The ACR has long strived to assist referring physicians in educating patients about imaging. The idea is that patients will be more likely to have appropriate imaging if they know exactly what they are getting into and why it helps. To facilitate this, the ACR Commission on Patient- and Family-Centered Care (PFCC) has created a series of short videos to help educate patients about imaging tests. The Bulletin caught up with Nina S. Vincoff, MD, co-chair of the PFCC Patient Engagement Committee, to learn more about the animated video project and what she hopes it will accomplish.
What inspired the video series?
The PFCC Patient Engagement Committee is creating these short animations to answer common questions patients typically have about imaging. The goal is for patients to watch the animations for information and be able to participate in shared decision-making with their physicians. So far, we have about a dozen videos either finished or in production. We released two in October to coincide with Breast Cancer Awareness Month — one on breast cancer screening tests and what the differences are and who is appropriate for each, and another on whether patients should continue to have breast cancer screening if they’re pregnant or breastfeeding. We also released two in November to coincide with Lung Cancer Awareness Month.
Are the videos meant to prompt physicians to dig deeper into the ACR Appropriateness Criteria® summaries?
Our target audience for these videos is the patient, and we’re trying to serve two purposes. The first is just standalone content. You can watch these videos that are approximately one minute in length — consistent with the way many people seek information today and short enough to be posted on a variety of social media platforms. Second, the videos are available for viewing and sharing from the JACR® YouTube page, and links to the relevant patient-friendly summary and the full ACR Appropriateness Criteria® (AC) document can be found in the YouTube caption for each video. That summary has more information than we could contain in a one-minute video. Nearly 100 patient-friendly summaries have been published by the JACR and are available at acr.org.

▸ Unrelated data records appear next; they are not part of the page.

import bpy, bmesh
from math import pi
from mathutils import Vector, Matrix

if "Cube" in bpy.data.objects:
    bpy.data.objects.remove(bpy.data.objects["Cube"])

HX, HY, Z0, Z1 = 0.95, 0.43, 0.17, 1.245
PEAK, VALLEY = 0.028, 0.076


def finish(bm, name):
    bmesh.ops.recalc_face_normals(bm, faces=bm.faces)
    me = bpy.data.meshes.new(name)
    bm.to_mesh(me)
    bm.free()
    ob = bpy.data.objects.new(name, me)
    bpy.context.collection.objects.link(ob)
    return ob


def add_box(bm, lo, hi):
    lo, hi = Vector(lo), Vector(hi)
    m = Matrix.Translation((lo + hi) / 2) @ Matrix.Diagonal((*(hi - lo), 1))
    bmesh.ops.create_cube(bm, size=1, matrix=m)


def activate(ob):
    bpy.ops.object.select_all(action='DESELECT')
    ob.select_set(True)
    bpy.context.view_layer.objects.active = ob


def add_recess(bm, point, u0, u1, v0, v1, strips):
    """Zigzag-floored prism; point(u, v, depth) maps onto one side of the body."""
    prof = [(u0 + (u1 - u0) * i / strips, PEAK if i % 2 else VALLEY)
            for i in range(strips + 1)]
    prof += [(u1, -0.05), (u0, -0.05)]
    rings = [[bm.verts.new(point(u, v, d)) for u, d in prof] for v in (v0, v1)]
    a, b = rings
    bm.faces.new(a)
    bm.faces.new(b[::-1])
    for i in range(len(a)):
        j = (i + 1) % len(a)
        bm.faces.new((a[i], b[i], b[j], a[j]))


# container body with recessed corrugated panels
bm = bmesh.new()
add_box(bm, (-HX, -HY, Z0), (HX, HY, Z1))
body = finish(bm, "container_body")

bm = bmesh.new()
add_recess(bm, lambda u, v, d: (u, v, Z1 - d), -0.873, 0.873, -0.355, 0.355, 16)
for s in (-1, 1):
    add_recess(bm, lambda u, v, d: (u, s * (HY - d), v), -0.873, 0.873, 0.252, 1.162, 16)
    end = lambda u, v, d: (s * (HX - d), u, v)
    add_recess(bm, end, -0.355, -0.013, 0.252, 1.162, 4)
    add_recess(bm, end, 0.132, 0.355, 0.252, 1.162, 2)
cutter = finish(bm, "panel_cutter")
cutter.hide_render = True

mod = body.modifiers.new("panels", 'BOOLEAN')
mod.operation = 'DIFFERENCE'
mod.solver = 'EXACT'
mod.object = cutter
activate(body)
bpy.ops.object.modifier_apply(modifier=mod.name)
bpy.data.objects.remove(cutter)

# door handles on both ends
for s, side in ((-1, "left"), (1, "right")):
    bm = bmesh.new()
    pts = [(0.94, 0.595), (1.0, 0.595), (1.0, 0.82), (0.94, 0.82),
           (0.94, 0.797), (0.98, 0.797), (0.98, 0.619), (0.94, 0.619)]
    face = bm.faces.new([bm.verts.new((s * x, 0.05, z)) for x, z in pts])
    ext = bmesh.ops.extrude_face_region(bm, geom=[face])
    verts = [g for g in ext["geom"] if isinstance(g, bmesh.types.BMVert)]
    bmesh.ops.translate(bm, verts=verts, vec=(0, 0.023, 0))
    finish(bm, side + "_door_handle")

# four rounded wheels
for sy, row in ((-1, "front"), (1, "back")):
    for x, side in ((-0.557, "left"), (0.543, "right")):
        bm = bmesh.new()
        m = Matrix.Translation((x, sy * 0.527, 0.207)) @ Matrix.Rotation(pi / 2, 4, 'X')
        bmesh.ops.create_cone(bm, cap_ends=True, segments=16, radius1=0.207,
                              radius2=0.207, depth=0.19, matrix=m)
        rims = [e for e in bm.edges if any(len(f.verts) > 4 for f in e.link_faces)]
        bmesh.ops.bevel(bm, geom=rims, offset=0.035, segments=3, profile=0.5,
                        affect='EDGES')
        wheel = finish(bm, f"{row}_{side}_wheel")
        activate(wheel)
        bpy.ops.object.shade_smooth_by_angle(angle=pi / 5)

So far, we have released videos to coincide with Breast Cancer and Lung Cancer Awareness Months and will continue to release more timed content over the course of the year.
Were patients involved in the development of the series?
The video scripts were written by the radiologist members of the PFCC Patient Engagement Committee, but the source content for the videos comes from the ACR AC patient-friendly summaries, which are authored by patients. The patient-friendly summaries are written by the ACR AC Patient Engagement Subcommittee, which I also chair. On that committee, layperson authors, who are recruited and supported by Andrea Borondy-Kitts, MS, MPH, work together with radiologist technical authors to create evidence-based lay-language summaries of the ACR AC.
What’s your vision for the future of the video series?
Right now, the first goal is to 1) make more videos and 2) coordinate them with awareness months. When we first started talking about the videos, we had all this content and asked, “Which ones
do we want to turn into videos?” We started looking at awareness months on the calendar and we said, “When might patients be looking for content?” We thought they might be looking for content at a time that’s getting a lot of play in the media. So, we created an editorial calendar tied to awareness months. So far, we have released videos to coincide with Breast Cancer and Lung Cancer Awareness Months and will continue to release more timed content over the course of the year.
The next step is to use social media to promote the videos. The step after that is to partner with patient advocacy groups to take these messages into their communities. Another thing we really need to start thinking about is how we can make these videos available to radiology practices and, even more important, to referring physicians. If our goal is to help patients to partner with their physicians in a more effective way for shared decision-making, we should be providing these resources to our referring doctors so they can share them with their patients.
Linda Sample, BCPA, CPXP, co-chair of the Patient Engagement Committee, and I encourage ACR members to keep an eye out for new videos and consider sharing this great new resource with your referring providers and patients.